§ WHAT THIS TASK INVOLVES
In the records below, find the line containing "# Screw, collar and turning bar". Restate it and all the lines after it exactly, and omit the rest.

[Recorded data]
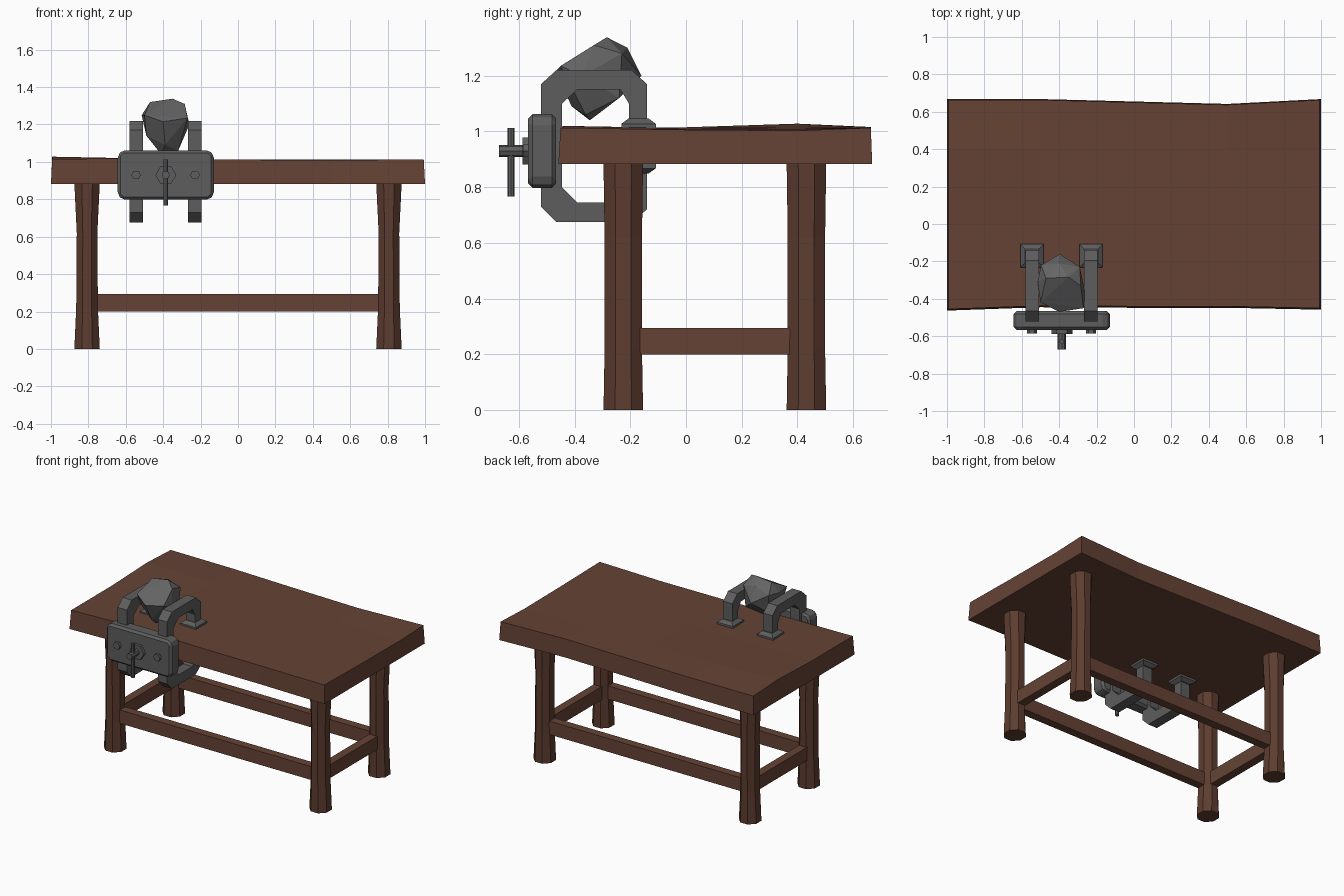
import bpy, bmesh
from math import pi, cos, sin
from mathutils import Vector

if "Cube" in bpy.data.objects:
    bpy.data.objects.remove(bpy.data.objects["Cube"])


def material(name, col):
    m = bpy.data.materials.new(name)
    m.diffuse_color = (*col, 1)
    m.use_nodes = True
    m.node_tree.nodes["Principled BSDF"].inputs["Base Color"].default_value = m.diffuse_color
    return m


WOOD = material("brown_wood", (0.13, 0.055, 0.035))
DARK = material("leg_wood", (0.11, 0.046, 0.029))
IRON = material("dark_iron", (0.11, 0.11, 0.11))
ROCK = material("grey_stone", (0.13, 0.13, 0.13))


def finish(bm, name, mat, bevel=0):
    bmesh.ops.recalc_face_normals(bm, faces=bm.faces)
    me = bpy.data.meshes.new(name)
    bm.to_mesh(me)
    bm.free()
    ob = bpy.data.objects.new(name, me)
    bpy.context.collection.objects.link(ob)
    me.materials.append(mat)
    if bevel:
        mod = ob.modifiers.new("bevel", "BEVEL")
        mod.width, mod.segments = bevel, 1
    return ob


def loft(name, rings, mat, bevel=0):
    """Skin a list of equal-length vertex rings and cap both ends."""
    bm = bmesh.new()
    vs = [[bm.verts.new(p) for p in r] for r in rings]
    n = len(vs[0])
    for a, b in zip(vs, vs[1:]):
        for i in range(n):
            bm.faces.new((a[i], a[(i + 1) % n], b[(i + 1) % n], b[i]))
    bm.faces.new(vs[0])
    bm.faces.new(vs[-1])
    return finish(bm, name, mat, bevel)


def box(name, x0, x1, y0, y1, z0, z1, mat):
    return loft(name, [[(x0, y0, z), (x1, y0, z), (x1, y1, z), (x0, y1, z)]
                       for z in (z0, z1)], mat)


def rod(name, c, r, length, axis, sides, mat):
    """Polygonal rod along y or z, centred on c."""
    rings = []
    for t in (-length / 2, length / 2):
        ring = []
        for i in range(sides):
            a = 2 * pi * i / sides
            u, v = r * cos(a), r * sin(a)
            off = (u, t, v) if axis == "y" else (u, v, t)
            ring.append(Vector(c) + Vector(off))
        rings.append(ring)
    return loft(name, rings, mat)


# Table top: slab with an uneven, hand-hewn upper surface
xs = [-1, -0.5, 0, 0.5, 1]
ys = [-0.455, 0, 0.4, 0.665]
front = [-0.455, -0.437, -0.44, -0.44, -0.45]
back = [0.668, 0.668, 0.655, 0.642, 0.668]
top = [[1.015, 1.02, 1.012, 1.01, 1.013],
       [1.015, 1.012, 1.01, 1.008, 1.006],
       [1.028, 1.018, 1.012, 1.008, 1.003],
       [1.016, 1.014, 1.012, 1.012, 1.013]]
bm = bmesh.new()
grid = {}
for j, y in enumerate(ys):
    for i, x in enumerate(xs):
        yt = front[i] if j == 0 else back[i] - 0.005 if j == 3 else y
        yb = front[i] - 0.008 if j == 0 else back[i] if j == 3 else y
        grid[i, j, 1] = bm.verts.new((x * 0.993, yt, top[j][i]))
        grid[i, j, 0] = bm.verts.new((x, yb, 0.883))
for k in (0, 1):
    for i in range(4):
        for j in range(3):
            bm.faces.new([grid[a, b, k] for a, b in
                          ((i, j), (i + 1, j), (i + 1, j + 1), (i, j + 1))])
for i in range(4):
    for j in (0, 3):
        bm.faces.new((grid[i, j, 0], grid[i + 1, j, 0], grid[i + 1, j, 1], grid[i, j, 1]))
for j in range(3):
    for i in (0, 4):
        bm.faces.new((grid[i, j, 0], grid[i, j + 1, 0], grid[i, j + 1, 1], grid[i, j, 1]))
finish(bm, "table_top", WOOD)

# Octagonal legs, waisted in the middle
FY, BY, LX = -0.225, 0.432, 0.807
for sx, side in ((-1, "left"), (1, "right")):
    for y, end in ((FY, "front"), (BY, "back")):
        rings = []
        for z, hx, hy in ((0, .068, .071), (.22, .058, .067), (.62, .055, .067), (.885, .068, .071)):
            rings.append([(sx * LX + hx * cos(a) / cos(pi / 8), y + hy * sin(a) / cos(pi / 8), z)
                          for a in (pi / 8 + k * pi / 4 for k in range(8))])
        loft(f"{end}_{side}_leg", rings, DARK)
    # Short stretchers between front and back legs
    box(f"{side}_stretcher", sx * LX - 0.03, sx * LX + 0.03, FY + 0.04, BY - 0.04, 0.2, 0.295, WOOD)
# Long stretchers
for y, end in ((FY, "front"), (BY, "back")):
    box(f"{end}_stretcher", -LX + 0.03, LX - 0.03, y - 0.03, y + 0.03, 0.2, 0.295, WOOD)

# C-shaped clamp arms (side profile) with flared pads gripping the top
C = [(-.14, 1.03), (-.14, 1.17), (-.195, 1.22), (-.465, 1.22), (-.52, 1.17),
     (-.52, .73), (-.465, .675), (-.195, .675), (-.14, .72), (-.14, .865),
     (-.205, .865), (-.205, .79), (-.235, .745), (-.39, .745), (-.445, .80),
     (-.445, 1.10), (-.39, 1.15), (-.235, 1.15), (-.205, 1.10), (-.205, 1.03)]
for x, side in ((-0.545, "left"), (-0.23, "right")):
    loft(f"{side}_clamp_arm", [[(x + d, y, z) for y, z in C] for d in (-.036, .036)], IRON)
    for part, levels in (("upper", (1.005, 1.027, 1.046)), ("lower", (.886, .868, .85))):
        rings = [[(x + a * h, -.17 + b * h, z) for a, b in ((-1, -1), (1, -1), (1, 1), (-1, 1))]
                 for z, h in zip(levels, (.062, .062, .037))]
        loft(f"{side}_{part}_pad", rings, IRON)
    # Hexagonal bolt heads on the plate
    rod(f"{side}_bolt", (x, -.57, .93), .026, .03, "y", 6, IRON)

# Front plate with clipped corners and chamfered edges
CX, CZ, W, H, K = -0.386, 0.93, 0.257, 0.132, 0.025
P = [(W - K, -H), (W, -H + K), (W, H - K), (W - K, H)]
P += [(-a, -b) for a, b in P]
loft("clamp_plate", [[(CX + a, y, CZ + b) for a, b in P] for y in (-.566, -.466)], IRON, 0.015)

# Screw, collar and turning bar
rod("screw_collar", (CX, -.572, CZ), .056, .03, "y", 6, IRON)
rod("clamp_screw", (CX, -.615, CZ), .022, .11, "y", 8, IRON)
rod("turning_bar", (CX, -.628, .89), .013, .245, "z", 8, IRON)

# Faceted stone held between the arms
pts = [(-.47, -.29, 1.32), (-.35, -.284, 1.338), (-.285, -.33, 1.31), (-.27, -.45, 1.235),
       (-.40, -.47, 1.215), (-.5, -.42, 1.25), (-.515, -.31, 1.25), (-.497, -.22, 1.26),
       (-.396, -.16, 1.2), (-.40, -.21, 1.30), (-.29, -.23, 1.28), (-.26, -.37, 1.2),
       (-.3, -.24, 1.12), (-.32, -.36, 1.06), (-.41, -.345, 1.04), (-.39, -.41, 1.09),
       (-.49, -.37, 1.14), (-.47, -.24, 1.13)]
bm = bmesh.new()
for p in pts:
    bm.verts.new(p)
bmesh.ops.convex_hull(bm, input=bm.verts)
bmesh.ops.delete(bm, geom=[v for v in bm.verts if not v.link_faces], context="VERTS")
finish(bm, "stone", ROCK)

# The bar hangs slightly low in the side view; centre its reach on the screw
bpy.data.objects["turning_bar"].data.materials[0] = IRON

§ SOLUTION TO THIS EXERCISE
# Screw, collar and turning bar
rod("screw_collar", (CX, -.572, CZ), .056, .03, "y", 6, IRON)
rod("clamp_screw", (CX, -.615, CZ), .022, .11, "y", 8, IRON)
rod("turning_bar", (CX, -.628, .89), .013, .245, "z", 8, IRON)

# Faceted stone held between the arms
pts = [(-.47, -.29, 1.32), (-.35, -.284, 1.338), (-.285, -.33, 1.31), (-.27, -.45, 1.235),
       (-.40, -.47, 1.215), (-.5, -.42, 1.25), (-.515, -.31, 1.25), (-.497, -.22, 1.26),
       (-.396, -.16, 1.2), (-.40, -.21, 1.30), (-.29, -.23, 1.28), (-.26, -.37, 1.2),
       (-.3, -.24, 1.12), (-.32, -.36, 1.06), (-.41, -.345, 1.04), (-.39, -.41, 1.09),
       (-.49, -.37, 1.14), (-.47, -.24, 1.13)]
bm = bmesh.new()
for p in pts:
    bm.verts.new(p)
bmesh.ops.convex_hull(bm, input=bm.verts)
bmesh.ops.delete(bm, geom=[v for v in bm.verts if not v.link_faces], context="VERTS")
finish(bm, "stone", ROCK)

# The bar hangs slightly low in the side view; centre its reach on the screw
bpy.data.objects["turning_bar"].data.materials[0] = IRON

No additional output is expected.